Re: ISSUE-7 (whyAccessUrl): Drop dcat:accessUrl, use the URI of the dcat:Download resource instead [DCAT]

On 9 Feb 2012, at 15:31, Sarven Capadisli wrote:
> I agree with Ed Summers' proposal to drop dcat:accessURL and simply use dcat:distribution.

The problem is that accessURL is optional – some datasets are not distributed online but through other means. In that case, what would be used as the node representing the dcat:Distribution? A blank node? A made-up URI? So there needs to be a special case in both production and consumption code to deal with this case, and that just increases the probability that implementers with less RDF experience get it wrong.

> With the exception of allowing dcat:distribution to have an HTML page as one of the ranges, it is actually similar to void:dataDump [1].
> On that note, and perhaps this is a separate issue in on of itself, we should drop the HTML page for the downloads as a possibility.

The problem is that a number of catalogs don't distinguish between “direct download link” and “link to a web page that explains where and how to get the data”. A notable example is If we forbid the use of a HTML page as accessURL, then cannot use dcat without re-annotating their entire catalog.

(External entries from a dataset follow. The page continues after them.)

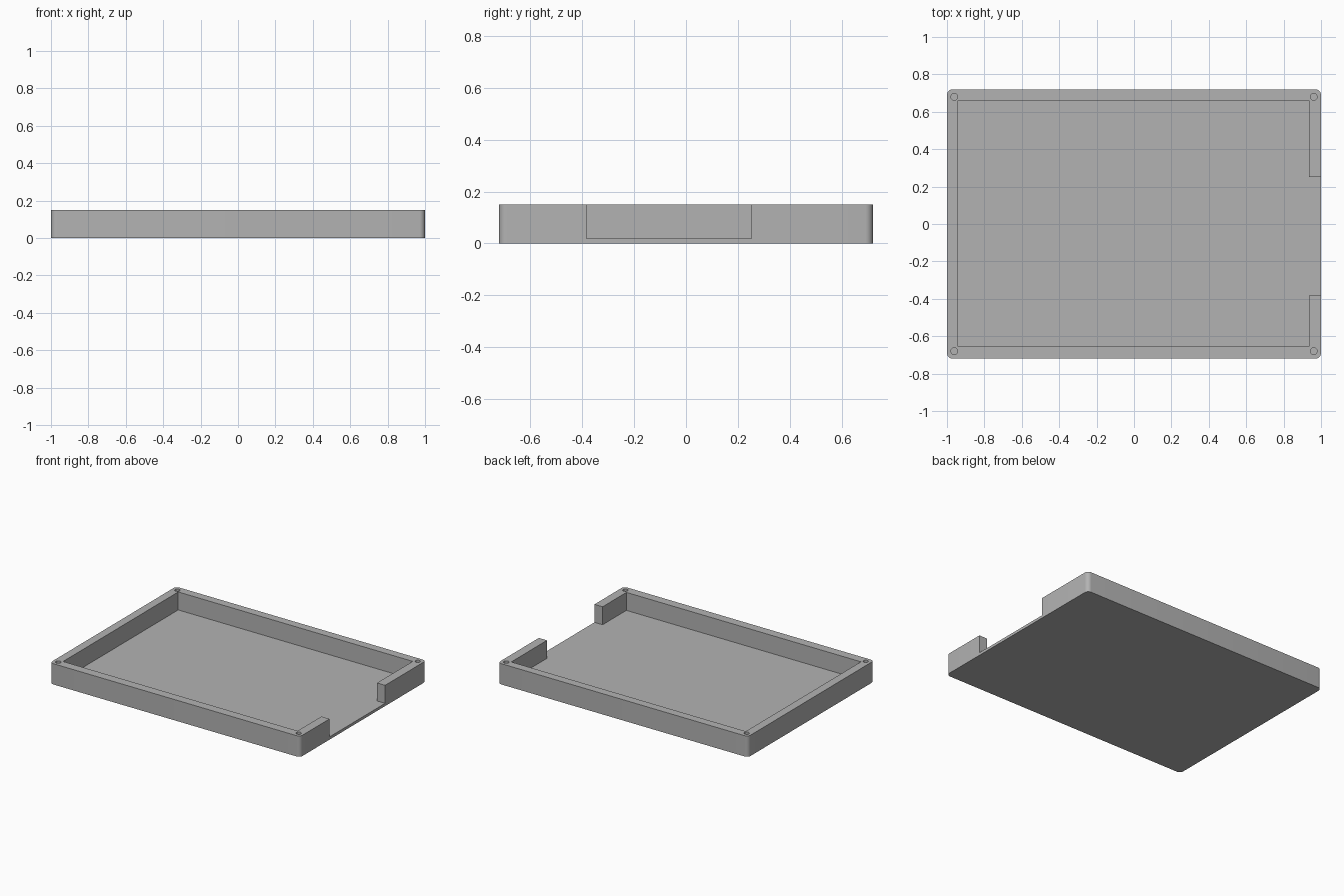
import bpy
import math

if "Cube" in bpy.data.objects:
    bpy.data.objects.remove(bpy.data.objects["Cube"])

HEIGHT, FLOOR = 0.15, 0.02

grey = bpy.data.materials.new("plain grey")
grey.use_nodes = True
grey.diffuse_color = (0.45, 0.45, 0.45, 1)
grey.node_tree.nodes["Principled BSDF"].inputs["Base Color"].default_value = (0.45, 0.45, 0.45, 1)


def box(name, low, high):
    """Box spanning two opposite corners."""
    bpy.ops.mesh.primitive_cube_add(size=1, location=[(a + b) / 2 for a, b in zip(low, high)])
    obj = bpy.context.object
    obj.name = name
    obj.scale = [b - a for a, b in zip(low, high)]
    bpy.ops.object.transform_apply(location=True, rotation=False, scale=True)
    obj.data.materials.append(grey)
    return obj


def cut(target, cutter):
    """Subtract the cutter from the target and discard it."""
    mod = target.modifiers.new("cut", "BOOLEAN")
    mod.operation, mod.solver, mod.object = "DIFFERENCE", "EXACT", cutter
    bpy.context.view_layer.objects.active = target
    bpy.ops.object.modifier_apply(modifier=mod.name)
    bpy.data.objects.remove(cutter)


# Tray body with rounded upright corners
tray = box("tray", (-1, -0.72, 0), (1, 0.72, HEIGHT))
weights = tray.data.attributes.new("bevel_weight_edge", "FLOAT", "EDGE")
for edge in tray.data.edges:
    a, b = (tray.data.vertices[i].co for i in edge.vertices)
    weights.data[edge.index].value = 1.0 if abs(a.z - b.z) > 0.1 else 0.0
bevel = tray.modifiers.new("round corners", "BEVEL")
bevel.limit_method, bevel.width, bevel.segments = "WEIGHT", 0.03, 8
bpy.ops.object.modifier_apply(modifier=bevel.name)

# Inner recess and the opening in the left wall
cut(tray, box("recess_cutter", (-0.94, -0.655, FLOOR), (0.935, 0.66, 0.3)))
cut(tray, box("opening_cutter", (0.9, -0.383, FLOOR), (1.1, 0.252, 0.3)))

# Screw holes in the four corners
for x in (-0.961, 0.961):
    for y in (-0.68, 0.68):
        bpy.ops.mesh.primitive_cylinder_add(vertices=24, radius=0.018, depth=0.2, location=(x, y, FLOOR + 0.1))
        hole = bpy.context.object
        hole.data.materials.append(grey)
        cut(tray, hole)

bpy.ops.object.select_all(action="DESELECT")
tray.select_set(True)
bpy.context.view_layer.objects.active = tray
bpy.ops.object.shade_smooth_by_angle(angle=math.radians(30))
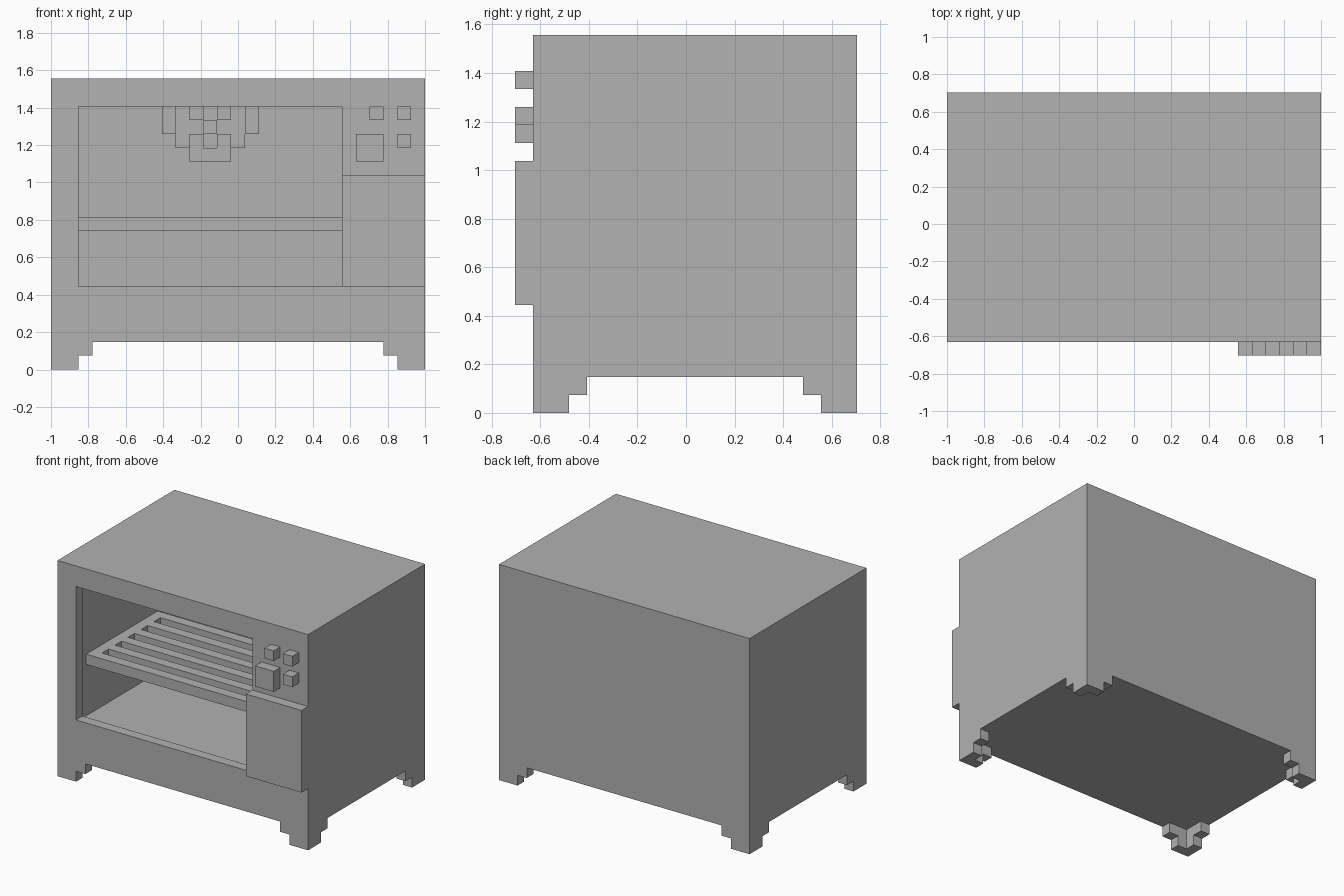
import bpy, bmesh
from mathutils import Vector

U = 2 / 27          # one block
FRONT = -8.5        # front face of the cabinet, in blocks

if "Cube" in bpy.data.objects:
    bpy.data.objects.remove(bpy.data.objects["Cube"], do_unlink=True)

grey = bpy.data.materials.new("plain grey")
grey.use_nodes = True
grey.diffuse_color = (0.445, 0.445, 0.445, 1)
grey.node_tree.nodes["Principled BSDF"].inputs["Base Color"].default_value = grey.diffuse_color


def blocks(name, boxes):
    """One object from boxes given as (x range, depth range, height range) in blocks."""
    bm = bmesh.new()
    for xs, ds, zs in boxes:
        lo = Vector((min(xs), FRONT + ds[0], zs[0])) * U
        hi = Vector((max(xs), FRONT + ds[1], zs[1])) * U
        verts = bmesh.ops.create_cube(bm, size=1)["verts"]
        for v in verts:
            v.co = Vector((hi[i] if v.co[i] > 0 else lo[i] for i in range(3)))
    mesh = bpy.data.meshes.new(name)
    bm.to_mesh(mesh)
    bm.free()
    mesh.materials.append(grey)
    obj = bpy.data.objects.new(name, mesh)
    bpy.context.collection.objects.link(obj)
    return obj


def cut(obj, box):
    cutter = blocks("cutter", [box])
    cutter.hide_render = True
    mod = obj.modifiers.new("cut", "BOOLEAN")
    mod.operation, mod.solver, mod.object = "DIFFERENCE", "EXACT", cutter
    bpy.context.view_layer.objects.active = obj
    bpy.ops.object.modifier_apply(modifier=mod.name)
    bpy.data.objects.remove(cutter, do_unlink=True)


# Cabinet with a chamber that is wider than its front opening
cabinet = blocks("cabinet", [((-13.5, 13.5), (0, 18), (2, 21))])
cut(cabinet, ((-12.5, 8.5), (1, 17), (5, 20)))
cut(cabinet, ((-11.5, 7.5), (-1, 2), (6, 19)))

# Stepped corner feet, each an L of thin walls
for side, sx in (("right", -1), ("left", 1)):
    for end, back in (("front", False), ("back", True)):
        def depth(a, b):
            return (18 - b, 18 - a) if back else (a, b)
        boxes = []
        for reach, z in ((2, 0), (3, 1)):
            boxes.append(((sx * 13.5, sx * (13.5 - reach)), depth(0, 1), (z, z + 1)))
            boxes.append(((sx * 13.5, sx * 12.5), depth(1, reach), (z, z + 1)))
        blocks(f"{end}_{side}_foot", boxes)

# Raised panel and controls on the front
blocks("front_panel", [((7.5, 13.5), (-1, 0), (6, 14))])
blocks("large_knob", [((8.5, 10.5), (-1, 0), (15, 17))])
for i, (x, z) in enumerate(((9.5, 18), (11.5, 18), (11.5, 16))):
    blocks(f"small_knob_{i + 1}", [((x, x + 1), (-1, 0), (z, z + 1))])

# Slatted rack
rack = [((x, x + 1), (3, 14), (10, 11)) for x in (-12.5, 7.5)]
rack += [((-11.5, 7.5), (d, d + 1), (10, 11)) for d in range(3, 14, 2)]
blocks("rack", rack)

# Fan on the chamber's back wall: rim, disc and crossed blades
cx = -2
rim = [((cx - 1.5, cx + 1.5), (15, 17), (15, 16))]
rim += [((cx + x - 0.5, cx + x + 0.5), (15, 17), (17, 19)) for x in (-3, 3)]
blocks("fan_rim", rim)
blocks("fan_disc", [((cx - 2.5, cx + 2.5), (16, 17), (16, 20))])
blades = [((cx + x - 0.5, cx + x + 0.5), (15, 16), (17 + z, 18 + z))
          for x, z in ((-1, -1), (1, -1), (0, 0), (-1, 1), (1, 1))]
blocks("fan_blades", blades)
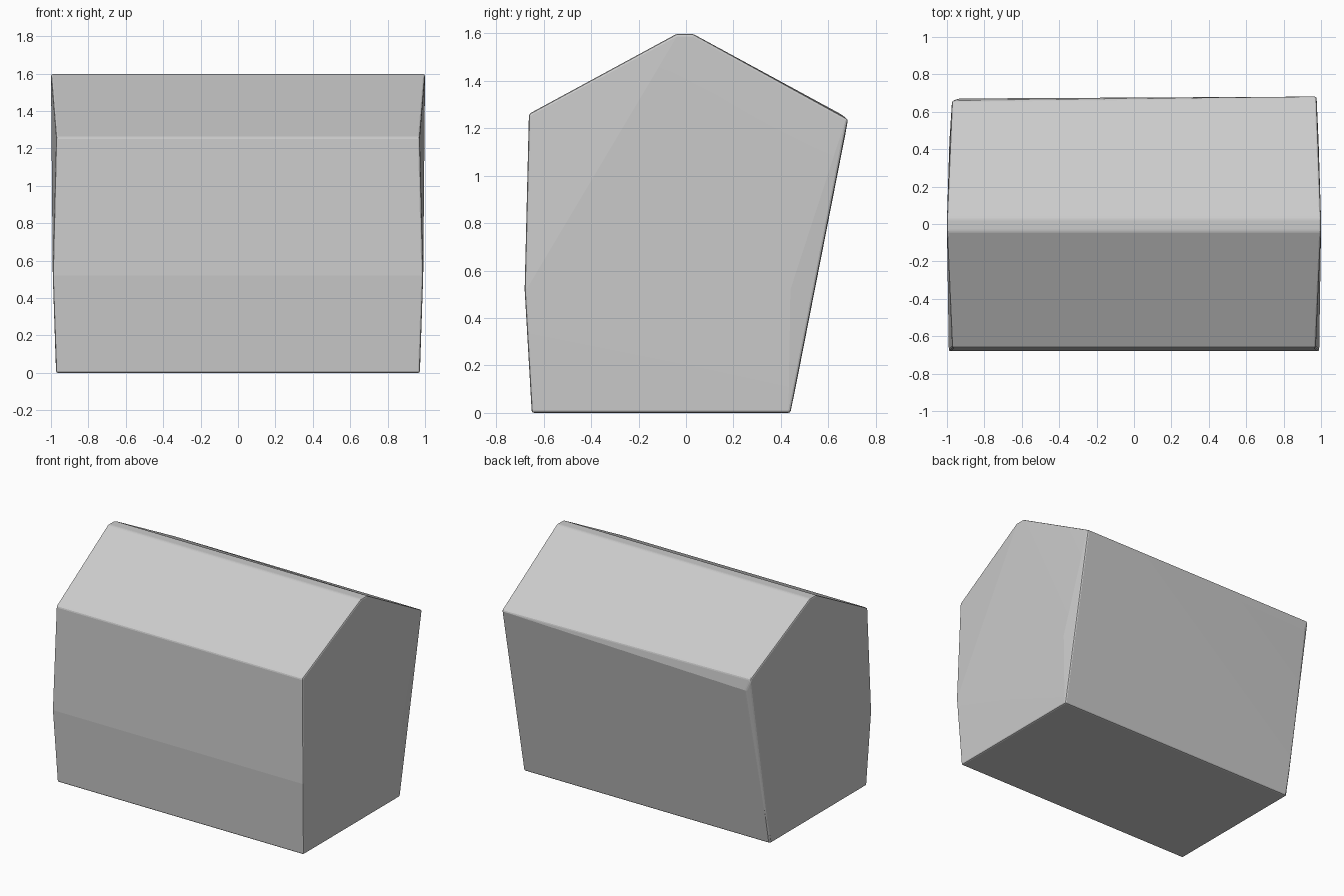
import bpy, bmesh, math

if "Cube" in bpy.data.objects:
    bpy.data.objects.remove(bpy.data.objects["Cube"])

# Slightly bulged end outline (x, y, z), shared by both ends
end = [(.972, -.65, 0), (.972, .44, 0), (.99, -.68, .52), (.987, .44, .52),
       (.972, -.662, 1.26), (1, -.04, 1.597), (1, .03, 1.597)]
points = [(s * x, y, z) for s in (-1, 1) for x, y, z in end]
# Uneven back eave corners
points += [(.976, .683, 1.238), (-.973, .66, 1.255), (-.94, .671, 1.17)]

# House-shaped block as a convex solid
bm = bmesh.new()
for p in points:
    bm.verts.new(p)
bmesh.ops.convex_hull(bm, input=bm.verts[:])
bmesh.ops.dissolve_limit(bm, angle_limit=math.radians(.3),
                         verts=bm.verts[:], edges=bm.edges[:])
bmesh.ops.recalc_face_normals(bm, faces=bm.faces[:])

# Softened sharp edges
sharp = [e for e in bm.edges
         if len(e.link_faces) == 2 and e.calc_face_angle() > math.radians(24)]
bmesh.ops.bevel(bm, geom=sharp, offset=.01, segments=2, profile=.5,
                affect='EDGES', clamp_overlap=True)
mesh = bpy.data.meshes.new("house_block")
bm.to_mesh(mesh)
bm.free()
block = bpy.data.objects.new("house_block", mesh)
bpy.context.collection.objects.link(block)
bpy.context.view_layer.objects.active = block
block.select_set(True)
bpy.ops.object.shade_smooth_by_angle(angle=math.radians(3))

> VoID's dataDump definition has a note on this that's worth considering:
> "The void:dataDump property should not be used for linking to a download web page. It should only be used for linking directly to dump files. This is to ensure that the link can be used by automated spiders that cannot find their way through an HTML page. If a publisher desires to provide a link to a download page as well, then they should use the foaf:page property instead."
> If the possible range is unclear or confusing for the publisher (as raised by Fadi Maali [2]), we should reconsider the term. I personally find something along the lines of "dataDump" to be far more clear for its intention than "download", "access" or "distribution".

There are many uses of accessURL that simply are not covered by the term “data dump”. Consider RSS feeds, SPARQL endpoints, PDF reports, …


> [1]
> [2]
> -Sarven

Received on Thursday, 9 February 2012 20:56:58 UTC